The tribunal was told that the majority of the bonuses came to 50% of the annual salaries of staff.

The income tax amounted to £567,680 for the tax year ending 5 April 2019, while employee and employer NICs came to £284,051.68.

There were 10,300 staff worldwide with 99 in the UK. Tung was well known for being a ‘hands on’ and generous owner and this token of generosity was not the first time he had made large gifts to staff.

The company was sold on 24 July 2018 to COSCO Shipping Holdings with staff finding out via an email sent from Tung’s corporate email account. He described the one-off payment as: ‘This special discretionary payment will be funded by the Tung family, and distributed through OOIL, as payment agent, as a bonus.’

The bonus was processed by the UK payroll team on 27 September 2018 by a third party payroll provider. This was to ease the transaction and administration of the transfers for Tung. Each bonus was clearly labelled on the payslips and was subject to NICs and income tax.

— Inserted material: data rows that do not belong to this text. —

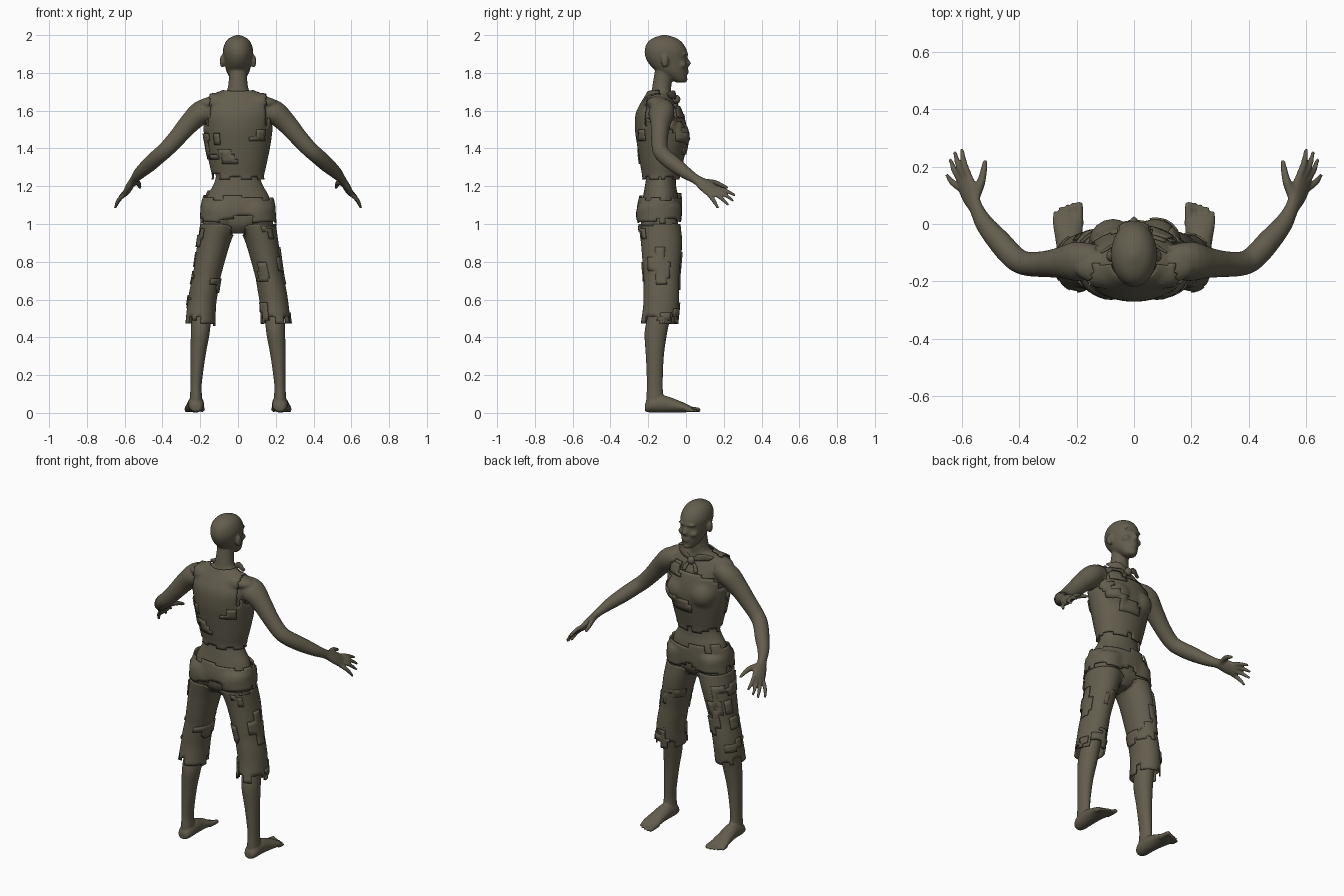
import bpy, bmesh, math, random
from mathutils import Vector, Matrix

if "Cube" in bpy.data.objects:
    bpy.data.objects.remove(bpy.data.objects["Cube"])

random.seed(4)
mat = bpy.data.materials.new("olive_brown")
mat.diffuse_color = (0.125, 0.11, 0.075, 1)
mat.use_nodes = True
mat.node_tree.nodes["Principled BSDF"].inputs["Base Color"].default_value = mat.diffuse_color
X, Y, Z = Vector((1, 0, 0)), Vector((0, 1, 0)), Vector((0, 0, 1))


def finish(name, bm):
    me = bpy.data.meshes.new(name)
    bmesh.ops.recalc_face_normals(bm, faces=bm.faces)
    for f in bm.faces:
        f.smooth = True
    bm.to_mesh(me)
    bm.free()
    ob = bpy.data.objects.new(name, me)
    bpy.context.collection.objects.link(ob)
    me.materials.append(mat)
    return ob


def sample(keys, t):
    # smooth curve through keys (x, y, z, half width, half depth)
    i = min(int(t), len(keys) - 2)
    f = t - i
    p = [keys[max(0, min(len(keys) - 1, k))] for k in range(i - 1, i + 3)]
    return [0.5 * (2 * b + (c - a) * f + (2 * a - 5 * b + 4 * c - d) * f * f
                   + (3 * b - a - 3 * c + d) * f ** 3) for a, b, c, d in zip(*p)]


def loft(bm, keys, side=1, u=X, v=None, n=24, sub=4, grow=0, caps=True, keep=None):
    # rings of vertices along the keys; u, v span the ring, or v follows the path
    rows = (len(keys) - 1) * sub
    rings, S = [], [sample(keys, r / sub) for r in range(rows + 1)]
    for r, (x, y, z, a, b) in enumerate(S):
        uu, vv = u, v
        if v is None:
            t = Vector(S[min(r + 1, rows)][:3]) - Vector(S[max(r - 1, 0)][:3])
            vv = t.cross(u).normalized()
            uu = vv.cross(t).normalized()
        ring = []
        for k in range(n):
            w = 2 * math.pi * k / n
            p = Vector((x, y, z)) + uu * math.cos(w) * (max(a, .002) + grow) \
                + vv * math.sin(w) * (max(b, .002) + grow)
            ring.append(bm.verts.new((p.x * side, p.y, p.z)))
        rings.append(ring)
    for r in range(rows):
        for k in range(n):
            q = [rings[r][k], rings[r][(k + 1) % n], rings[r + 1][(k + 1) % n], rings[r + 1][k]]
            if keep is None or keep(r, k, sum((p.co for p in q), Vector()) / 4):
                bm.faces.new(q)
    if caps:
        bm.faces.new(rings[0])
        bm.faces.new(rings[-1])


def blob(bm, c, s):
    bmesh.ops.create_uvsphere(bm, u_segments=20, v_segments=12, radius=1,
                              matrix=Matrix.Translation(c) @ Matrix.Diagonal((*s, 1)))


# torso and neck
torso = [(0, -.14, .95, .06, .06), (0, -.14, 1.0, .16, .095), (0, -.14, 1.08, .178, .10),
         (0, -.135, 1.15, .163, .092), (0, -.135, 1.2, .135, .083), (0, -.132, 1.25, .118, .08),
         (0, -.13, 1.32, .132, .093), (0, -.127, 1.42, .152, .112), (0, -.132, 1.5, .163, .118),
         (0, -.14, 1.58, .172, .107), (0, -.14, 1.635, .16, .082), (0, -.138, 1.675, .12, .06),
         (0, -.132, 1.7, .065, .052), (0, -.125, 1.75, .05, .05), (0, -.112, 1.83, .048, .05)]
head = [(0, -.03, 1.748, .015, .02), (0, -.035, 1.76, .034, .038), (0, -.068, 1.8, .058, .075),
        (0, -.09, 1.84, .069, .1), (0, -.104, 1.88, .077, .11), (0, -.107, 1.92, .08, .112),
        (0, -.112, 1.96, .068, .093), (0, -.113, 1.985, .045, .06), (0, -.113, 2.001, .008, .01)]
leg = [(.095, -.14, 1.1, .085, .1), (.102, -.14, 1.0, .085, .098), (.128, -.13, .9, .073, .095),
       (.16, -.13, .75, .062, .083), (.188, -.13, .6, .055, .066), (.195, -.145, .5, .052, .062),
       (.2, -.16, .42, .05, .06), (.212, -.165, .3, .04, .048), (.222, -.165, .15, .03, .042),
       (.222, -.165, .08, .033, .046), (.222, -.165, .03, .036, .046)]
foot = [(.222, -.218, .028, .025, .02), (.222, -.19, .04, .04, .038), (.223, -.12, .047, .043, .045),
        (.227, -.06, .038, .046, .036), (.23, 0, .026, .053, .023), (.231, .03, .018, .05, .014)]
arm = [(.13, -.13, 1.61, .06, .055), (.195, -.13, 1.59, .07, .062), (.26, -.135, 1.53, .053, .054),
       (.32, -.14, 1.46, .045, .047), (.38, -.137, 1.395, .042, .043), (.42, -.115, 1.36, .042, .042),
       (.47, -.06, 1.315, .041, .04), (.52, 0, 1.27, .033, .032), (.55, .055, 1.235, .027, .022),
       (.57, .1, 1.205, .04, .02), (.588, .145, 1.172, .042, .017), (.597, .165, 1.16, .03, .01)]
spread = Vector((.5, -.6, -.6)).normalized()
fingers = [((.57, .155, 1.193), (.6, .262, 1.15)), ((.582, .148, 1.183), (.625, .252, 1.122)),
           ((.594, .138, 1.17), (.64, .225, 1.1)), ((.603, .122, 1.155), (.652, .17, 1.083))]

body = bmesh.new()
loft(body, torso, v=Y)
loft(body, head, v=Y)
# face: nose, brow, lips, chin
loft(body, [(0, -.005, 1.888, .009, .012), (0, .003, 1.868, .01, .014),
            (0, .012, 1.85, .014, .015), (0, .004, 1.836, .015, .012)], v=Y)
blob(body, (0, -.012, 1.897), (.055, .024, .012))
blob(body, (0, -.001, 1.812), (.026, .015, .007))
blob(body, (0, 0, 1.8), (.022, .014, .007))
blob(body, (0, -.01, 1.765), (.024, .018, .018))
for s in (-1, 1):
    loft(body, leg, s, v=Y)
    loft(body, foot, s, v=Z)
    loft(body, arm, s, u=spread)
    for base, tip in fingers:
        mid = Vector(base).lerp(Vector(tip), .5) + Vector((.006, 0, .006))
        loft(body, [(*base, .012, .012), (*mid, .0115, .0115), (*tip, .007, .007)],
             s, u=spread, n=12)
    # thumb
    loft(body, [(.555, .09, 1.222, .018, .018), (.53, .155, 1.218, .015, .015),
                (.518, .222, 1.19, .008, .008)], s, u=spread, n=12)
    for k in range(5):
        x, end, r = .19 + .021 * k, .077 - .002 * k * k, .015 if k == 0 else .0105
        loft(body, [(x, 0, r + .006, r, r), (x, end - .025, r + .003, r * .9, r * .9),
                    (x, end, r, r * .8, r * .7)], s, v=Z, n=12)
    # ear, cheek, buttock, chest, shoulder
    blob(body, (.083 * s, -.112, 1.862), (.014, .02, .034))
    blob(body, (.036 * s, -.022, 1.842), (.025, .025, .02))
    blob(body, (.082 * s, -.178, 1.05), (.078, .07, .085))
    blob(body, (.075 * s, -.06, 1.475), (.065, .062, .065))
    blob(body, (.1 * s, -.15, 1.64), (.11, .06, .038))
body = finish("body", body)
m = body.modifiers.new("fuse", 'REMESH')
m.mode, m.voxel_size, m.use_smooth_shade = 'VOXEL', .0065, True
m = body.modifiers.new("soften", 'SMOOTH')
m.factor, m.iterations = .5, 3


def cloth(name, bm, gap, thick=.008):
    # lay a sheet over the body and give it thickness
    loose = [v for v in bm.verts if not v.link_faces]
    bmesh.ops.delete(bm, geom=loose, context='VERTS')
    ob = finish(name, bm)
    w = ob.modifiers.new("fit", 'SHRINKWRAP')
    w.target, w.wrap_method, w.wrap_mode, w.offset = body, 'NEAREST_SURFACEPOINT', 'OUTSIDE', gap
    t = ob.modifiers.new("thickness", 'SOLIDIFY')
    t.thickness, t.offset = thick, 1
    bpy.context.view_layer.objects.active = ob
    ob.select_set(True)
    bpy.ops.object.shade_smooth_by_angle(angle=math.radians(40))
    ob.select_set(False)


def steps(n, lo, hi):
    # stepped, torn edge height for every column
    out = []
    while len(out) < n:
        out += [random.uniform(lo, hi)] * random.randint(2, 5)
    return out


def blocks(n, rows, count):
    # cells covered by clusters of overlapping rectangles
    cells = set()
    for _ in range(count):
        r, k = random.randrange(rows), random.randrange(n)
        for _ in range(3):
            h, w = random.randint(1, 4), random.randint(2, 5)
            cells |= {(r + i, (k + j) % n) for i in range(h) for j in range(w)}
            r, k = r + random.randint(-2, 3), k + random.randint(-2, 3)
    return cells


N = 56
# shirt with torn hem, open shoulders and low front neckline
low, top = steps(N, 1.235, 1.265), steps(N, 1.57, 1.64)


def shirt_cell(r, k, c):
    if c.z < low[k] or (abs(c.x) > .14 and c.z > 1.53 + (k % 6 > 2) * .025):
        return False
    return c.z < (1.7 if c.y < -.14 else top[k])


shirt = torso[4:13]
bm = bmesh.new()
loft(bm, shirt, v=Y, n=N, grow=.012, caps=False, keep=shirt_cell)
cloth("shirt", bm, .009)
spots = blocks(N, 30, 13)
bm = bmesh.new()
loft(bm, shirt, v=Y, n=N, grow=.02, caps=False,
     keep=lambda r, k, c: (r, k) in spots and shirt_cell(r, k, c) and c.z > 1.3)
cloth("shirt_patches", bm, .018, .007)

# trousers: hip wrap, legs and raised patches
hip_top = steps(N, 1.115, 1.175)
hip_low = steps(N, .985, 1.04)
bm = bmesh.new()
loft(bm, torso[1:5], v=Y, n=N, sub=5, grow=.012, caps=False,
     keep=lambda r, k, c: hip_low[k] < c.z < hip_top[k] and (abs(c.x) > .03 or c.z > 1.04))
cloth("hip_wrap", bm, .01)
trouser = leg[1:4] + [(.18, -.13, .65, .064, .082), (.192, -.132, .57, .064, .082),
                      (.2, -.145, .46, .068, .084)]
for s, side in ((-1, "left"), (1, "right")):
    hem = steps(40, .46, .52)
    leg_spots = blocks(40, 28, 9)
    rule = lambda r, k, c: c.z > hem[k] and not (abs(c.x) < .03 and c.z > .9)
    bm = bmesh.new()
    loft(bm, trouser, s, v=Y, n=40, sub=6, grow=.004, caps=False, keep=rule)
    cloth(side + "_trouser_leg", bm, .006)
    bm = bmesh.new()
    loft(bm, trouser, s, v=Y, n=40, sub=6, grow=.012, caps=False,
         keep=lambda r, k, c: (r, k) in leg_spots and rule(r, k, c) and abs(c.x) > .06)
    cloth(side + "_trouser_patches", bm, .014, .007)

# neck ornament: bead with bow loops and tails
bm = bmesh.new()
blob(bm, (0, -.052, 1.66), (.022, .022, .024))
for s in (-1, 1):
    loft(bm, [(.01, -.058, 1.665, .006, .008), (.05, -.06, 1.685, .006, .02),
              (.09, -.085, 1.685, .006, .018), (.115, -.1, 1.69, .004, .004)], s, u=Y, n=12)
    loft(bm, [(.008, -.055, 1.65, .008, .004), (.03, -.045, 1.63, .014, .004),
              (.04, -.035, 1.6, .012, .004)], s, v=Y, n=12)
finish("neck_bow", bm)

Shortly after the payments were made the OOCL finance team reviewed the tax and NICs treatment. It considered that the payments were not emoluments ‘from’ employment and were not ‘paid by reason of’ employment, and as such should not have been subject to PAYE or NICs. The issue was raised at a meeting with HMRC on 6 November 2018.

Earlier year updates were submitted between August and September 2020 for the September 2018 pay period claiming repayment of the £587,680 income tax and £284,051 NICs. In November 2021, HMRC issued a final determination confirming that the tax and NICs had been correctly deducted.

OOCL argued that the one-off payments ‘were clearly not made in respect of future services of employment’. HMRC considered the payment was from OOCL and from employment, and therefore were taxable.

The tribunal disagreed, stating: ‘The fact that the payments were funded by Mr CC Tung from the unusual event of the share sale, were voluntary, a one off, unexpected and made to recipients whose salaries were at market rate and not in a sector accustomed to payment of gratuities all compellingly justified a conclusion, on their own and together, that the payments were not income from employment.’

HMRC argued that ‘the payments were made as a consequence of the recipients being employees and having contributed to the success of the business.

‘We were invited to conclude that as the payments had, as a cause for payment, that the recipients were employees of OOCL, the payments were necessarily the subject of a charge to income tax under section 201 ITEPA with the necessary consequence that they were also subject to NICs by virtue of section 3 SSCA.’

Although the tribunal found that the payments were not income from employment, they were ‘made by reason of employment’.

The FTT concluded: ‘The fact that we have found that the payments represented a mark of appreciation and were entirely funded by Mr CC Tung does not preclude a conclusion that the payments were made by reason of employment, the nature of the payment is simply an additional reason for it being made.’

The case was dismissed.